The calculator developed by former hospitality worker Natalie Tindale and Professor Drew Dawson, director of the Centre for Sleep Research at the University of South Australia, will sell as an iPhone app for less than $50 at iTunes beginning September.

The calculator will also be made available on touch-screen kiosks at service stations, fatigue rest stops on highways, truck depots and selected work sites.

The application's ability to score one's fatigue level and recommend the corresponding amount of sleep before working or driving could help reduce road and workplace accidents related to lack of sleep.

According to Dawson, fatigue is one of the top four causes of fatal road accidents. The other three are drink driving, speeding and not wearing seat belts.

Tindale came up with the idea of a fatigue calculator after experiencing micro sleeps while driving after working 12-hour shifts for 14 consecutive days.

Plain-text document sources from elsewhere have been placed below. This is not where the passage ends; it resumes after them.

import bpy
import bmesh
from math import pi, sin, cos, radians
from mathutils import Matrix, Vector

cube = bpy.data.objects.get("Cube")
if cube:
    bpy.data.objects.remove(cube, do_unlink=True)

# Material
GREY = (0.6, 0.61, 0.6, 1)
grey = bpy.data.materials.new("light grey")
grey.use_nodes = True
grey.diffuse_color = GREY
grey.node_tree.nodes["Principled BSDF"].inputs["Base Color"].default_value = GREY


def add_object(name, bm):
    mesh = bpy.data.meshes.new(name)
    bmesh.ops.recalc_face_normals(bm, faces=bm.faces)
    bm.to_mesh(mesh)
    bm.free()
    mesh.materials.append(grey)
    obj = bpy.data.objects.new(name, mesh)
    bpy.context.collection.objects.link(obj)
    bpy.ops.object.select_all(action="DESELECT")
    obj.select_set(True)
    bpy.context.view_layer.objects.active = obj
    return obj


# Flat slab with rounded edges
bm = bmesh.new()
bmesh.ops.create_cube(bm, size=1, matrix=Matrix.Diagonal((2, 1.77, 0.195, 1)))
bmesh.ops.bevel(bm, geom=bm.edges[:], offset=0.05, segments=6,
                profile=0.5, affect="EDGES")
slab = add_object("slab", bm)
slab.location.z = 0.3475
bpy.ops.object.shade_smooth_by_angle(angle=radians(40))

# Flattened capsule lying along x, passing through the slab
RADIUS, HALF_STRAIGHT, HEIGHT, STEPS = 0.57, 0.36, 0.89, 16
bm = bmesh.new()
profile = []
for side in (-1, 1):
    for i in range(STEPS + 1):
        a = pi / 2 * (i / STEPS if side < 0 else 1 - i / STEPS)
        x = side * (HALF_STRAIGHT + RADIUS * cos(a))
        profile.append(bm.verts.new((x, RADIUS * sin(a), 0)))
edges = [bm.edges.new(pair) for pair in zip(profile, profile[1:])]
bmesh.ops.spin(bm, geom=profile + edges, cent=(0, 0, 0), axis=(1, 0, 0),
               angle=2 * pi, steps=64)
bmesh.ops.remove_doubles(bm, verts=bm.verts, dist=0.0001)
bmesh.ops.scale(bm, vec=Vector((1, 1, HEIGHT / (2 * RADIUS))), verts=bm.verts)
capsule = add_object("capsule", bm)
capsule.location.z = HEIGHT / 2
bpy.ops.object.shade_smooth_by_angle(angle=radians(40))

Such an app is important for someone like Nicole Seeney, a law student at Queensland University of Technology. The 23-year-old said the calculator helps in informing him if it is safe to drive after a long day.

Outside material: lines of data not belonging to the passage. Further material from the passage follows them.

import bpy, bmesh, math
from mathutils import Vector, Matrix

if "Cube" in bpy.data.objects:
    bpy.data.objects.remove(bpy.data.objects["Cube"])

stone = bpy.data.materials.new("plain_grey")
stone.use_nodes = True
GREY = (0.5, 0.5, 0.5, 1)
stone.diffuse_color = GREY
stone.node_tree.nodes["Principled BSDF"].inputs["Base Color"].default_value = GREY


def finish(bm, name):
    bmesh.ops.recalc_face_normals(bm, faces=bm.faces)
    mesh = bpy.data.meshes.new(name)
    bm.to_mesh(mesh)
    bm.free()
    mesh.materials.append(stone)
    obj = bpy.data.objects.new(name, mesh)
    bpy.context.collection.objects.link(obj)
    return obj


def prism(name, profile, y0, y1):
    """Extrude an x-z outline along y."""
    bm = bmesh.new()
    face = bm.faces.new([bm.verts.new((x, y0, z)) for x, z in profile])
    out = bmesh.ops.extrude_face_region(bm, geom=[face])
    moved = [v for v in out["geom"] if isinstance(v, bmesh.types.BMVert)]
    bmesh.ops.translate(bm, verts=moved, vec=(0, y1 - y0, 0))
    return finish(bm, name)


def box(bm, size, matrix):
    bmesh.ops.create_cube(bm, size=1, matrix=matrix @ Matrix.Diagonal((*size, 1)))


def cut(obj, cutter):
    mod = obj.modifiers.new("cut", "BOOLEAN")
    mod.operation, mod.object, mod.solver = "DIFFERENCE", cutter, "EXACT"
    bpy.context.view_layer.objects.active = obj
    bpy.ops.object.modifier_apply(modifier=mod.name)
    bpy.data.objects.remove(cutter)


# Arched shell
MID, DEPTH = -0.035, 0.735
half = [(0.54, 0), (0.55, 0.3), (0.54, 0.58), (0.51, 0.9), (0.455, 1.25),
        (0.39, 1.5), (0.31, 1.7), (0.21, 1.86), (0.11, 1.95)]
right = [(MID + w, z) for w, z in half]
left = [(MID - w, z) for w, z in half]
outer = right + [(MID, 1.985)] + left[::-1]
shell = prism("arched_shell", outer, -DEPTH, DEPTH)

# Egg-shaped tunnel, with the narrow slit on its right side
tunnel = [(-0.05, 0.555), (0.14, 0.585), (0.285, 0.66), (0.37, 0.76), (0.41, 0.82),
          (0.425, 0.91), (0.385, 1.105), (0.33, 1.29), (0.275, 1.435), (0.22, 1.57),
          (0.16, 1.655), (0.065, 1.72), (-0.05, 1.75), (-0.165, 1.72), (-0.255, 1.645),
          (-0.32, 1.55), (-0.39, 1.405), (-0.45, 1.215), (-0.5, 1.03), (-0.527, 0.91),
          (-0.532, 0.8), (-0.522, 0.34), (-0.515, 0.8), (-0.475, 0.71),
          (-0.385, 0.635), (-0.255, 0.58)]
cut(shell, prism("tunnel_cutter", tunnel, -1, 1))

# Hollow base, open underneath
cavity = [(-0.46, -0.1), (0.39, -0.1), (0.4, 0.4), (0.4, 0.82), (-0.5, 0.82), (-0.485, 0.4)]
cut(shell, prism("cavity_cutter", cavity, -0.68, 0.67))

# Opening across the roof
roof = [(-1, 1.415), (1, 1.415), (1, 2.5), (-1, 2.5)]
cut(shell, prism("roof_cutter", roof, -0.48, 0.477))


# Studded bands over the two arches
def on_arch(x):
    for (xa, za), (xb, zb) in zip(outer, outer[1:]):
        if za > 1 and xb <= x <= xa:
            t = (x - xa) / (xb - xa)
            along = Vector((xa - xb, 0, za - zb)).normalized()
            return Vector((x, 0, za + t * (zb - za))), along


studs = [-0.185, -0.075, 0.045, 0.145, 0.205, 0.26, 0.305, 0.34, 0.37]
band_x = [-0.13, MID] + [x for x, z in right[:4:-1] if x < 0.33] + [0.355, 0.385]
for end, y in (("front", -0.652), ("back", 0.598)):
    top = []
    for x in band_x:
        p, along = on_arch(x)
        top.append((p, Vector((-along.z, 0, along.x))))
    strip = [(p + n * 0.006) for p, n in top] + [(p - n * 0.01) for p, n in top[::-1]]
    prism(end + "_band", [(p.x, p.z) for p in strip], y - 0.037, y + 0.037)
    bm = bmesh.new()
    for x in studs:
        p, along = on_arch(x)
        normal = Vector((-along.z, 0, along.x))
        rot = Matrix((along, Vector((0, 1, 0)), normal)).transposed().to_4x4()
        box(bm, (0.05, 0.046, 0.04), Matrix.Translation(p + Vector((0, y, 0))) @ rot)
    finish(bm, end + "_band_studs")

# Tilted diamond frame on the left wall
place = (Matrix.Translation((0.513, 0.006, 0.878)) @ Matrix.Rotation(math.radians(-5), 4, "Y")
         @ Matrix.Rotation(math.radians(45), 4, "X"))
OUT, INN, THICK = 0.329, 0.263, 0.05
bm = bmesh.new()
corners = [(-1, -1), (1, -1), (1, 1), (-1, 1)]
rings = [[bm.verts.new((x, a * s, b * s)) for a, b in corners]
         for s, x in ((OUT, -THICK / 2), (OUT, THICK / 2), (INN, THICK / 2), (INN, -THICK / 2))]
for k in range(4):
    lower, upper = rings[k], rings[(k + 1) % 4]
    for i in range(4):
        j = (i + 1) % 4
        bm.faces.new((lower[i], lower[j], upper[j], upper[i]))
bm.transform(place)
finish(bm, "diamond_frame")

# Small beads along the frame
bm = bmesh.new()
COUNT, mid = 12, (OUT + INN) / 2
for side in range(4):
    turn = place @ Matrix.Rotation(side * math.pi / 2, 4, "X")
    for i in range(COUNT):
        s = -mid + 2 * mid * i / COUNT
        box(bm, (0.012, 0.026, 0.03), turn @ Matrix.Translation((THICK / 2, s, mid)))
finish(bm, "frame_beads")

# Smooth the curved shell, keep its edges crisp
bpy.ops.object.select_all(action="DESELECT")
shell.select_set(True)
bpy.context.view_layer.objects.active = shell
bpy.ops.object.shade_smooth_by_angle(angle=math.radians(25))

Seeney works full-time as a property broker and studies law full-time at QUT so he wakes up early and sleeps late.